> _Records supplied_:
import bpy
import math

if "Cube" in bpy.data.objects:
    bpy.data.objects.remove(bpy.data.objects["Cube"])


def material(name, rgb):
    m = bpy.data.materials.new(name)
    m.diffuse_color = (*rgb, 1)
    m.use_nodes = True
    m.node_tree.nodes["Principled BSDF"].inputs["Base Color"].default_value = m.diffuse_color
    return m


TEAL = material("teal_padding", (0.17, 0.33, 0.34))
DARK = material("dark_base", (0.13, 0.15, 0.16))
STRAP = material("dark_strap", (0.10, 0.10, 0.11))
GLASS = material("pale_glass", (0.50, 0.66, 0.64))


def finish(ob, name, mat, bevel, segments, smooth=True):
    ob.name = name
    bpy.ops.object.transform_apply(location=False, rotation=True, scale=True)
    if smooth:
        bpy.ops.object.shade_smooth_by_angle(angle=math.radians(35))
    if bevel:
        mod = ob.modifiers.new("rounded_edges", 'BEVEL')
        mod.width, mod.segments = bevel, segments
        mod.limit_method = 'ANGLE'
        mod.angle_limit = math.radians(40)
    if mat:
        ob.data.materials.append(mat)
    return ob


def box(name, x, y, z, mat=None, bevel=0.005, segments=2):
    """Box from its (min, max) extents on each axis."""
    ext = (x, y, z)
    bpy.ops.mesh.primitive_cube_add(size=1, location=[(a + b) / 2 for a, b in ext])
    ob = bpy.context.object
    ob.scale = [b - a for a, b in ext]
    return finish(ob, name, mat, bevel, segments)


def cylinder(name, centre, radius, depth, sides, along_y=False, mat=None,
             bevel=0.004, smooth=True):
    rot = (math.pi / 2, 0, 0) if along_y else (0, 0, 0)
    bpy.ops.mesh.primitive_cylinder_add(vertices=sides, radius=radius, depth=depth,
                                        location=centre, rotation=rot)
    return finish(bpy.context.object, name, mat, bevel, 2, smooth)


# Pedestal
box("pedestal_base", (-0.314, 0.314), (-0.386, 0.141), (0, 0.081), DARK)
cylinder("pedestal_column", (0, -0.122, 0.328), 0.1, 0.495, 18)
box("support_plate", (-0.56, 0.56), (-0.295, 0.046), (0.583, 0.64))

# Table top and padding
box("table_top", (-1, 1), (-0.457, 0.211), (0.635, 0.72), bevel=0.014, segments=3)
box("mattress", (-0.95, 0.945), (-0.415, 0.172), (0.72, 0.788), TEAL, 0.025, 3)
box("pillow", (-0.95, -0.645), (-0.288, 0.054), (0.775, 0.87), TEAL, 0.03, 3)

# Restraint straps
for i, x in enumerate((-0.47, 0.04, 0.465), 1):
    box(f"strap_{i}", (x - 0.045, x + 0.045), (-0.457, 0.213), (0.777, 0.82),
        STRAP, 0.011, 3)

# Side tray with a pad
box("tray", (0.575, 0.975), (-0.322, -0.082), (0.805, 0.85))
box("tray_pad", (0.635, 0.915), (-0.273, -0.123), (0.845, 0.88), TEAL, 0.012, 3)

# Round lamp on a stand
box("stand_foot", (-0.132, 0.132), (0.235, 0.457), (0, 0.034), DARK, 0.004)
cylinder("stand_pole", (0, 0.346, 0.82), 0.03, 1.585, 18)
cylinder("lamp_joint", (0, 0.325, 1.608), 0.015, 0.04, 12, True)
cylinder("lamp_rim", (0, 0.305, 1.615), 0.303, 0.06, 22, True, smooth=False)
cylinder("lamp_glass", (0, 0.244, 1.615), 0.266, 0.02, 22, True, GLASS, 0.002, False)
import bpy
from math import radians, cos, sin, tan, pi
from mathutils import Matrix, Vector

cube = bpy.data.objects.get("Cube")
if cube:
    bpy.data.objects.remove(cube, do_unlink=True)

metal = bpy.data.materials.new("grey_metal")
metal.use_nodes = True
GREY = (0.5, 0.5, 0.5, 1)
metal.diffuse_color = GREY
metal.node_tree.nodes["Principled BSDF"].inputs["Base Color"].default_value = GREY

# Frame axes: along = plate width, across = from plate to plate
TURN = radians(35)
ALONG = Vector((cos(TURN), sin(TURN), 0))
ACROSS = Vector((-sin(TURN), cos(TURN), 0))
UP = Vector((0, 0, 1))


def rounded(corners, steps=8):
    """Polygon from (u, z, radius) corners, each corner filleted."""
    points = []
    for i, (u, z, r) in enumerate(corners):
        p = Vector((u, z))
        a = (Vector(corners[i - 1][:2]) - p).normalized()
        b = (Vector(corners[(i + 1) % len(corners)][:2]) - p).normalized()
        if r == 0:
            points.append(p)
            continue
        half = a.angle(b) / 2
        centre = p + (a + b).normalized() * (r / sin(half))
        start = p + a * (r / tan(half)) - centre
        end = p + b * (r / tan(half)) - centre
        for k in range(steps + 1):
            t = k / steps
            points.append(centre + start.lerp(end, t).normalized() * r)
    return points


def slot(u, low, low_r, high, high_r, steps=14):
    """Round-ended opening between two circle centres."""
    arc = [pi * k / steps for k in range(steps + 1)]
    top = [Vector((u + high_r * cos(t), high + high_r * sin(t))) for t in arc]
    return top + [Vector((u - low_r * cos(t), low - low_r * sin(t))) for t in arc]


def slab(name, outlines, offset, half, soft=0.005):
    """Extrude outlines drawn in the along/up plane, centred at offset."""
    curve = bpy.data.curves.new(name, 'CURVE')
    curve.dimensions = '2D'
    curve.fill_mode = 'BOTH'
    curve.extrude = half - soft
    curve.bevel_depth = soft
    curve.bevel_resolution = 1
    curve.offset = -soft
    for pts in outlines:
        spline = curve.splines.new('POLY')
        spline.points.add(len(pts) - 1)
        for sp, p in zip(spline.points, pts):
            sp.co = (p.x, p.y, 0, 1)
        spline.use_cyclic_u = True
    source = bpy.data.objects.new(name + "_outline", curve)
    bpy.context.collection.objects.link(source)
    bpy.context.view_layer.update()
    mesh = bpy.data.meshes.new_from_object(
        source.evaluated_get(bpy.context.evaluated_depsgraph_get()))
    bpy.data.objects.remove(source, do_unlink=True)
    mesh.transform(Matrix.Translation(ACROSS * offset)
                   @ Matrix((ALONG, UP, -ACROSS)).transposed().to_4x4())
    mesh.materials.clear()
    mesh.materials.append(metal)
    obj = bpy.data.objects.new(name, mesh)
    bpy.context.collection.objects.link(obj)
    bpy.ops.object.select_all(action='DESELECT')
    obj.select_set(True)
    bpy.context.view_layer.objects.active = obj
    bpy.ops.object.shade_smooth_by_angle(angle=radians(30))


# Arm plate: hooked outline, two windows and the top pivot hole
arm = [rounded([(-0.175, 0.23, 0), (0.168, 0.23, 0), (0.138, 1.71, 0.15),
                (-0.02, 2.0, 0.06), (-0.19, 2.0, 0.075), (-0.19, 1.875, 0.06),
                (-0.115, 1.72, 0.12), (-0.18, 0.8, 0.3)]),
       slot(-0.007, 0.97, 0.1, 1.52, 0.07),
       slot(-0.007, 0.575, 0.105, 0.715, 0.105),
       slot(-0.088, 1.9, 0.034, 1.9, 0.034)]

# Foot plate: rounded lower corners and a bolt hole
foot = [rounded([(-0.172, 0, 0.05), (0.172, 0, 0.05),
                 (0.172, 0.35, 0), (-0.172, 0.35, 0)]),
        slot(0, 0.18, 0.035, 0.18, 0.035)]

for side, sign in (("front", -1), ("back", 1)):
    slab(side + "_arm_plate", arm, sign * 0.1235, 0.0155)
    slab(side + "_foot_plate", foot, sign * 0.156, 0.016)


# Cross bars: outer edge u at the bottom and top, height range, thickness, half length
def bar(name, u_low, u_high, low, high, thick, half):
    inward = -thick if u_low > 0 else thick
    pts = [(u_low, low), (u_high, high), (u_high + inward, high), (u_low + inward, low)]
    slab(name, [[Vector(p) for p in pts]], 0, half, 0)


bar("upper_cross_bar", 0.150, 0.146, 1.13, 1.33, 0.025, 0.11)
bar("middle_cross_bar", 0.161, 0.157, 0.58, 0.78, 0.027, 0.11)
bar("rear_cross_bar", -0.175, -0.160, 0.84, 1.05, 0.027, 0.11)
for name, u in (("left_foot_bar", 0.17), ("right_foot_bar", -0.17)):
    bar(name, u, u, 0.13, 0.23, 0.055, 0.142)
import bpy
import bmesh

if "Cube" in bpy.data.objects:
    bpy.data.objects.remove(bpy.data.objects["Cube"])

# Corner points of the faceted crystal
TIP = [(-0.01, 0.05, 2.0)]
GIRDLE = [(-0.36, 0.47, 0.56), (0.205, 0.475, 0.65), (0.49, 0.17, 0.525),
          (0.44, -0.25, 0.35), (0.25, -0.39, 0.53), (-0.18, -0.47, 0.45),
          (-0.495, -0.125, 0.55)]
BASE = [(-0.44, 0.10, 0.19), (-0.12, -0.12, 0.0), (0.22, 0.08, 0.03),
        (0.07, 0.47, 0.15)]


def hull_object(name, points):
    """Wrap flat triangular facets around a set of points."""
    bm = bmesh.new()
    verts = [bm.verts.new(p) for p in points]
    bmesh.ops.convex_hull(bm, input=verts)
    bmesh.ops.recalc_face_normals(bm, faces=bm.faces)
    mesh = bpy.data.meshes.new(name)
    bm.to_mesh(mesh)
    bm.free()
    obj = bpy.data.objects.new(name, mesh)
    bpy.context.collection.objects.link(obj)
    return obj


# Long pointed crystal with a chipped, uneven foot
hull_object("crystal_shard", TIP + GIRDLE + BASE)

> _Task to complete_:
Type out again, exactly as written, the lines from the beginning of the material through the one containing "(0.50, 0.66, 0.64))".

> _Solution to the problem_:
import bpy
import math

if "Cube" in bpy.data.objects:
    bpy.data.objects.remove(bpy.data.objects["Cube"])


def material(name, rgb):
    m = bpy.data.materials.new(name)
    m.diffuse_color = (*rgb, 1)
    m.use_nodes = True
    m.node_tree.nodes["Principled BSDF"].inputs["Base Color"].default_value = m.diffuse_color
    return m


TEAL = material("teal_padding", (0.17, 0.33, 0.34))
DARK = material("dark_base", (0.13, 0.15, 0.16))
STRAP = material("dark_strap", (0.10, 0.10, 0.11))
GLASS = material("pale_glass", (0.50, 0.66, 0.64))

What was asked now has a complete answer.